A precise reproduction of every record below is needed, minus the pictures.

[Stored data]
═══
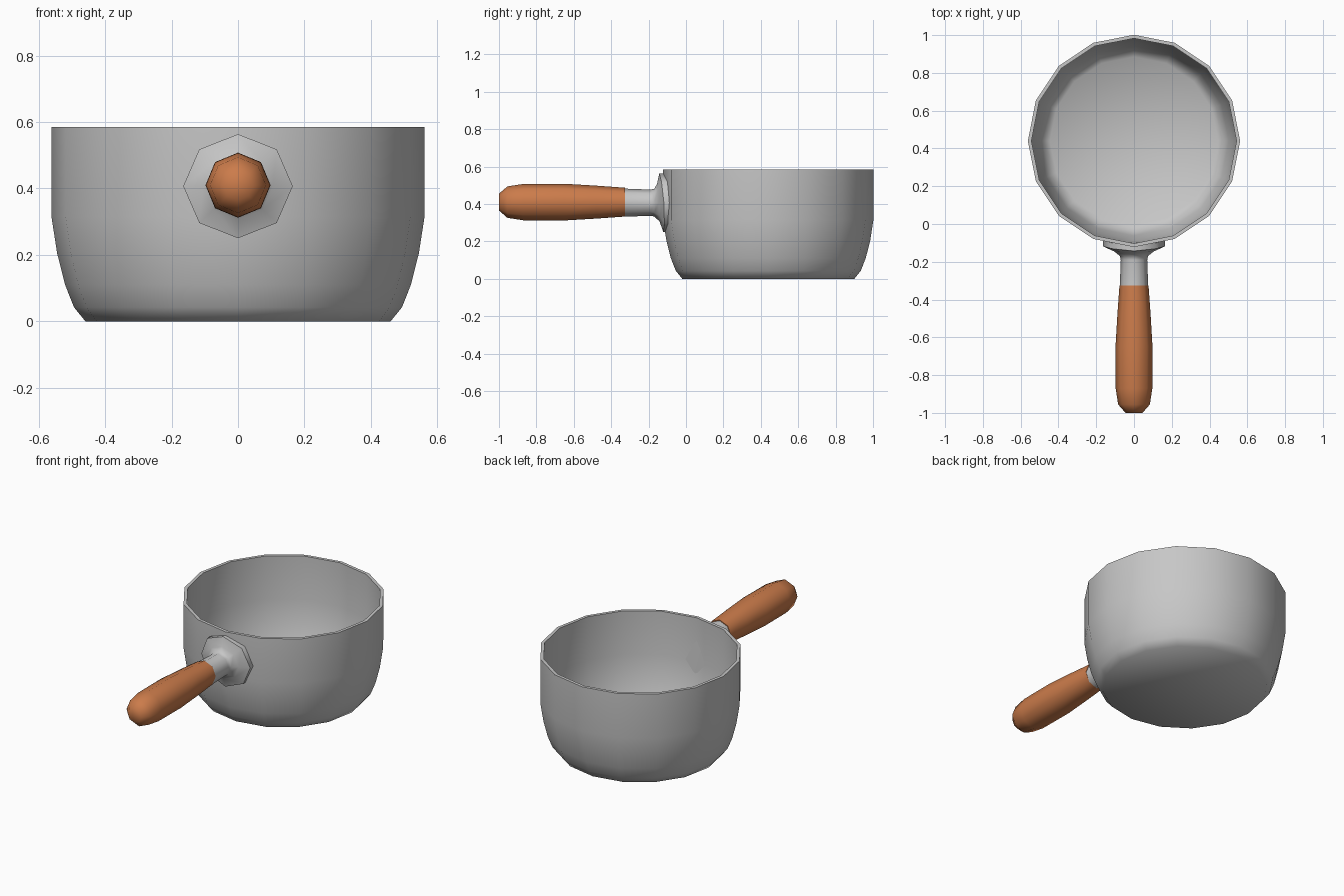
import bpy, bmesh, math

if "Cube" in bpy.data.objects:
    bpy.data.objects.remove(bpy.data.objects["Cube"])


def material(name, rgb):
    m = bpy.data.materials.new(name)
    m.diffuse_color = (*rgb, 1)
    m.use_nodes = True
    m.node_tree.nodes["Principled BSDF"].inputs["Base Color"].default_value = m.diffuse_color
    return m


steel = material("brushed steel", (0.57, 0.57, 0.57))
wood = material("warm wood", (0.60, 0.20, 0.07))


def lathe(name, profile, sides, place, mat):
    """Spin (radius, height) points; place(x, y, h) maps them into the scene."""
    bm = bmesh.new()
    rings = []
    for r, h in profile:
        if r == 0:
            rings.append([bm.verts.new(place(0, 0, h))] * sides)
        else:
            rings.append([bm.verts.new(place(r * math.cos(k * math.tau / sides),
                                             r * math.sin(k * math.tau / sides), h))
                          for k in range(sides)])
    for a, b in zip(rings, rings[1:]):
        for k in range(sides):
            n = (k + 1) % sides
            bm.faces.new(list(dict.fromkeys((a[k], a[n], b[n], b[k]))))
    bmesh.ops.recalc_face_normals(bm, faces=bm.faces)
    me = bpy.data.meshes.new(name)
    bm.to_mesh(me)
    bm.free()
    me.materials.append(mat)
    ob = bpy.data.objects.new(name, me)
    bpy.context.collection.objects.link(ob)
    bpy.ops.object.select_all(action='DESELECT')
    ob.select_set(True)
    bpy.context.view_layer.objects.active = ob
    bpy.ops.object.shade_smooth_by_angle(angle=math.radians(60))
    return ob


BOWL_Y, BOWL_R, AXIS_Z = 0.44, 0.562, 0.41

# Pan bowl: outer wall from the base up, over the rim, down to the inner floor
lathe("pan_bowl",
      [(0, 0), (0.46, 0), (0.494, 0.042), (0.521, 0.11), (0.545, 0.205),
       (BOWL_R, 0.315), (BOWL_R, 0.585), (0.543, 0.585), (0.543, 0.32),
       (0.525, 0.21), (0.502, 0.115), (0.482, 0.065), (0.445, 0.035), (0, 0.03)],
      16, lambda x, y, h: (x, y + BOWL_Y, h), steel)


# Handle socket: neck flaring into a flange that follows the curved wall
def on_wall(x, z, y):
    if y > -0.165:
        y += BOWL_R - math.sqrt(BOWL_R ** 2 - x * x)
        y += 0.13 * max(0, -z)
    return (x, y, z * (0.95 if y > -0.165 else 1) + AXIS_Z - 0.003)


lathe("handle_socket",
      [(0, -0.33), (0.075, -0.325), (0.07, -0.19), (0.074, -0.17),
       (0.105, -0.155), (0.165, -0.143), (0.165, -0.112), (0, -0.10)],
      8, on_wall, steel)

# Wooden grip
lathe("wooden_grip",
      [(0, -1.0), (0.045, -1.0), (0.084, -0.955), (0.097, -0.87),
       (0.098, -0.65), (0.088, -0.48), (0.077, -0.325), (0, -0.325)],
      8, lambda x, z, y: (x, y, z + AXIS_Z), wood)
═══
(Result of this exercise):
import bpy, bmesh, math

if "Cube" in bpy.data.objects:
    bpy.data.objects.remove(bpy.data.objects["Cube"])


def material(name, rgb):
    m = bpy.data.materials.new(name)
    m.diffuse_color = (*rgb, 1)
    m.use_nodes = True
    m.node_tree.nodes["Principled BSDF"].inputs["Base Color"].default_value = m.diffuse_color
    return m


steel = material("brushed steel", (0.57, 0.57, 0.57))
wood = material("warm wood", (0.60, 0.20, 0.07))


def lathe(name, profile, sides, place, mat):
    """Spin (radius, height) points; place(x, y, h) maps them into the scene."""
    bm = bmesh.new()
    rings = []
    for r, h in profile:
        if r == 0:
            rings.append([bm.verts.new(place(0, 0, h))] * sides)
        else:
            rings.append([bm.verts.new(place(r * math.cos(k * math.tau / sides),
                                             r * math.sin(k * math.tau / sides), h))
                          for k in range(sides)])
    for a, b in zip(rings, rings[1:]):
        for k in range(sides):
            n = (k + 1) % sides
            bm.faces.new(list(dict.fromkeys((a[k], a[n], b[n], b[k]))))
    bmesh.ops.recalc_face_normals(bm, faces=bm.faces)
    me = bpy.data.meshes.new(name)
    bm.to_mesh(me)
    bm.free()
    me.materials.append(mat)
    ob = bpy.data.objects.new(name, me)
    bpy.context.collection.objects.link(ob)
    bpy.ops.object.select_all(action='DESELECT')
    ob.select_set(True)
    bpy.context.view_layer.objects.active = ob
    bpy.ops.object.shade_smooth_by_angle(angle=math.radians(60))
    return ob


BOWL_Y, BOWL_R, AXIS_Z = 0.44, 0.562, 0.41

# Pan bowl: outer wall from the base up, over the rim, down to the inner floor
lathe("pan_bowl",
      [(0, 0), (0.46, 0), (0.494, 0.042), (0.521, 0.11), (0.545, 0.205),
       (BOWL_R, 0.315), (BOWL_R, 0.585), (0.543, 0.585), (0.543, 0.32),
       (0.525, 0.21), (0.502, 0.115), (0.482, 0.065), (0.445, 0.035), (0, 0.03)],
      16, lambda x, y, h: (x, y + BOWL_Y, h), steel)


# Handle socket: neck flaring into a flange that follows the curved wall
def on_wall(x, z, y):
    if y > -0.165:
        y += BOWL_R - math.sqrt(BOWL_R ** 2 - x * x)
        y += 0.13 * max(0, -z)
    return (x, y, z * (0.95 if y > -0.165 else 1) + AXIS_Z - 0.003)


lathe("handle_socket",
      [(0, -0.33), (0.075, -0.325), (0.07, -0.19), (0.074, -0.17),
       (0.105, -0.155), (0.165, -0.143), (0.165, -0.112), (0, -0.10)],
      8, on_wall, steel)

# Wooden grip
lathe("wooden_grip",
      [(0, -1.0), (0.045, -1.0), (0.084, -0.955), (0.097, -0.87),
       (0.098, -0.65), (0.088, -0.48), (0.077, -0.325), (0, -0.325)],
      8, lambda x, z, y: (x, y, z + AXIS_Z), wood)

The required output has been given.